Yossra Ashraf meets U.S. swimmer Michael Phelps at the Rio 2016 Summer Olympics
Dina Meshref stands in Olympics table tennis arena

Six members of the AUC community - all women - have returned home from the 2016 Olympics in Rio de Janeiro, Brazil full of pride, determination and a hunger for continued success.

Leila Mohammed Abdel Moez, Samia Hagrass Ahmed, Reem Mansour, Reem Kassem, Yossra Ashraf Helmy, and Dina Meshref represented six out of 122 Egyptian athletes at this year’s Summer Olympics. 

Abdel Moez, an architectural engineering junior who competed in synchronized swimming (technical and free), thinks back on her time in Rio. “The best moment was after I finished the second routine and was standing on the podium waiting for our score and seeing in the eye of my coach how happy and proud she was,” said Abdel Moez.

Despite her team’s historic victory against Australia and seventh-place finish, Abdel Moez is not slowing down anytime soon. “This experience will help me to always push for a bigger dream,” she said. 

Hagrass also represented one half of Egypt’s synchronized swimming duet, finishing 23rd in the overall ranking. An AUC junior studying business administration, Hagrass worked tirelessly to get to the Olympic Games. "I feel very lucky and proud that I participated in the Olympics," she said. "People sometimes give up, but I kept pursuing my dream." 

That hard work definitely paid off. As Ahmed recalled, "No matter how difficult or stressed you are, the experience itself is wonderful. It's worth it."

For economics alumna, Reem Mansour ’15, who competed in archery, the 2016 Olympics was, among many things, an invaluable learning experience. “The main lesson I learned from Rio is that it is absolutely necessary to take yourself out of your comfort zone and constantly challenge yourself," she noted. "Physical preparation is not nearly enough. Mental preparation is essential.”

Mansour’s ambition to compete in the Olympics began long before her 56th-place finish at the 2016 games. “I felt proud to have accomplished a goal that I had set when I was 11 years old,” she said.

The Olympics were not without challenges for AUC junior Reem Kassem who competed in the 10km open-water swim, finishing in 25th place. “It was the toughest race I ever did due to the high tide, waves in the arena and, of course, one of the toughest competitors I ever competed with,” she said.

That challenge, however, only further encouraged Kassem.
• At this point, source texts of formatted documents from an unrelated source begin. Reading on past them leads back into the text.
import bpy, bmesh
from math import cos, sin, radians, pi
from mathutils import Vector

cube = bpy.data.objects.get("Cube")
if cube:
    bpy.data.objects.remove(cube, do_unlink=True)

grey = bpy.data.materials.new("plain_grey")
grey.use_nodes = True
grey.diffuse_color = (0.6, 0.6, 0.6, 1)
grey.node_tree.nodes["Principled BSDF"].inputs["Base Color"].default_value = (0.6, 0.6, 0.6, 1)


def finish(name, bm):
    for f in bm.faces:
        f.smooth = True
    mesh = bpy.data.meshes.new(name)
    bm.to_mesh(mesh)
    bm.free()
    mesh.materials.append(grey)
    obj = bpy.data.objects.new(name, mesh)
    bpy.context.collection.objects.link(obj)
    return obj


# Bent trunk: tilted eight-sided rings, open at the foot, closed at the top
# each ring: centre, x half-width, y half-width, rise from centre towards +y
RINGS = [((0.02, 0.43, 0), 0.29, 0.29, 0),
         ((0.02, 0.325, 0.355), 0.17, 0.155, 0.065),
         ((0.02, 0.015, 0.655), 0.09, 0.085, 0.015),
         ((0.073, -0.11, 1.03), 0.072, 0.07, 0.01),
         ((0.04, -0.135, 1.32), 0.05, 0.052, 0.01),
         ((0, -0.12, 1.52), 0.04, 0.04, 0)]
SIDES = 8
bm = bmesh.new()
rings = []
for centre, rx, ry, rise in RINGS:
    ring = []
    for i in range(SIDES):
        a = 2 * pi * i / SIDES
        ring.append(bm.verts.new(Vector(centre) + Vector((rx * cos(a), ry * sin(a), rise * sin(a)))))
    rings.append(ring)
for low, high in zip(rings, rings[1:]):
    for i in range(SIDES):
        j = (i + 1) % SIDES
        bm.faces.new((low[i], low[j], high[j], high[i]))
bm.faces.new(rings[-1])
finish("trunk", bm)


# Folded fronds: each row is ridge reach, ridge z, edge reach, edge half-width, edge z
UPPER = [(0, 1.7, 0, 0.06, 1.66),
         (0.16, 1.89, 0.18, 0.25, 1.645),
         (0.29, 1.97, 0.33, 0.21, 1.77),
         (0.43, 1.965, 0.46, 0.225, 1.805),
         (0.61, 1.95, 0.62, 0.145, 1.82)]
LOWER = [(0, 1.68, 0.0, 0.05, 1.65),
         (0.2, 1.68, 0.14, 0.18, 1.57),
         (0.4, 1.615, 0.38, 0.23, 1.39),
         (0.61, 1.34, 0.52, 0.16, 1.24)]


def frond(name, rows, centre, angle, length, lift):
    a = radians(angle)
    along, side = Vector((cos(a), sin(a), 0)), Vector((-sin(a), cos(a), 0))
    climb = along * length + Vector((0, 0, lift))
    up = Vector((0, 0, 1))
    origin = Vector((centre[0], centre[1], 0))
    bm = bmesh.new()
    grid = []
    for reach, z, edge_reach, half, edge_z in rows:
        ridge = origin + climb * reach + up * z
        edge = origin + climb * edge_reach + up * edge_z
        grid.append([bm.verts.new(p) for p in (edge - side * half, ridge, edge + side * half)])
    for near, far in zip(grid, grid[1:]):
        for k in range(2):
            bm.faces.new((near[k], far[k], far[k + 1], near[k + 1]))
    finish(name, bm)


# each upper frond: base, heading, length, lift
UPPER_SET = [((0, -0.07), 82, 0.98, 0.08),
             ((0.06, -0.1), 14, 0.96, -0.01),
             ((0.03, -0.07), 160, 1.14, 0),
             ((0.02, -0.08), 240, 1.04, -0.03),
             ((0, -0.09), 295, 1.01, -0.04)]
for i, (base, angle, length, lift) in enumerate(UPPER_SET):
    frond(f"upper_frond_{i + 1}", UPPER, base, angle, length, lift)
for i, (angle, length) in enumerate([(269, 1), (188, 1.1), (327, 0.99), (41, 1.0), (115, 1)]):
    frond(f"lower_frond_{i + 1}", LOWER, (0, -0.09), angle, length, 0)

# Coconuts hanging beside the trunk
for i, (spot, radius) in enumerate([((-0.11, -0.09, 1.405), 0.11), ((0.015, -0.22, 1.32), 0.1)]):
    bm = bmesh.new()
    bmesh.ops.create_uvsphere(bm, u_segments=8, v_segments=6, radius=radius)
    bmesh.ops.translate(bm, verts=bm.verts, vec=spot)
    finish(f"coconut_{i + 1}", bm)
As the first Egyptian and Arab woman to qualify for the 10k open-water swim, she is determined to “set higher goals and keep pursuing the sport I love.” And, of course, Kassem’s Olympic experience would not have been complete without meeting her role models, gold medalist swimmers Michael Phelps and Katie Ledecky.

Reflecting on the most memorable moments of an unforgettable experience competing for the Egyptian Women's Table Tennis Team,  Ashraf, a junior majoring in accounting, noted, “It was my first time, so I think the best moment was being able to be with athletes from all the other sports and taking pictures with them. I met [swimmer] Michael Phelps, [tennis players] Rafael Nadal and Novak Djokovic. I also watched [sprinter] Usain Bolt compete.”

For her cousin and table tennis teammate Meshref, a senior studying business administration, her most distinct memory from the competition was proudly representing her country. “The most memorable part of Rio was the day we raised the Egyptian flag,” she said. “We all went to the Olympic village for a gathering in the plaza. It was really nice and also fun.”

At a groundbreaking Olympic Games for Egyptian and Arab women worldwide, these six female athletes represented their country and AUC with courage and dignity. Whether in athletics or academics, the stories of these tenacious competitors will undoubtedly be filled with future victories.  

To read more about the six athletes and their journeys to the 2016 Olympics, click here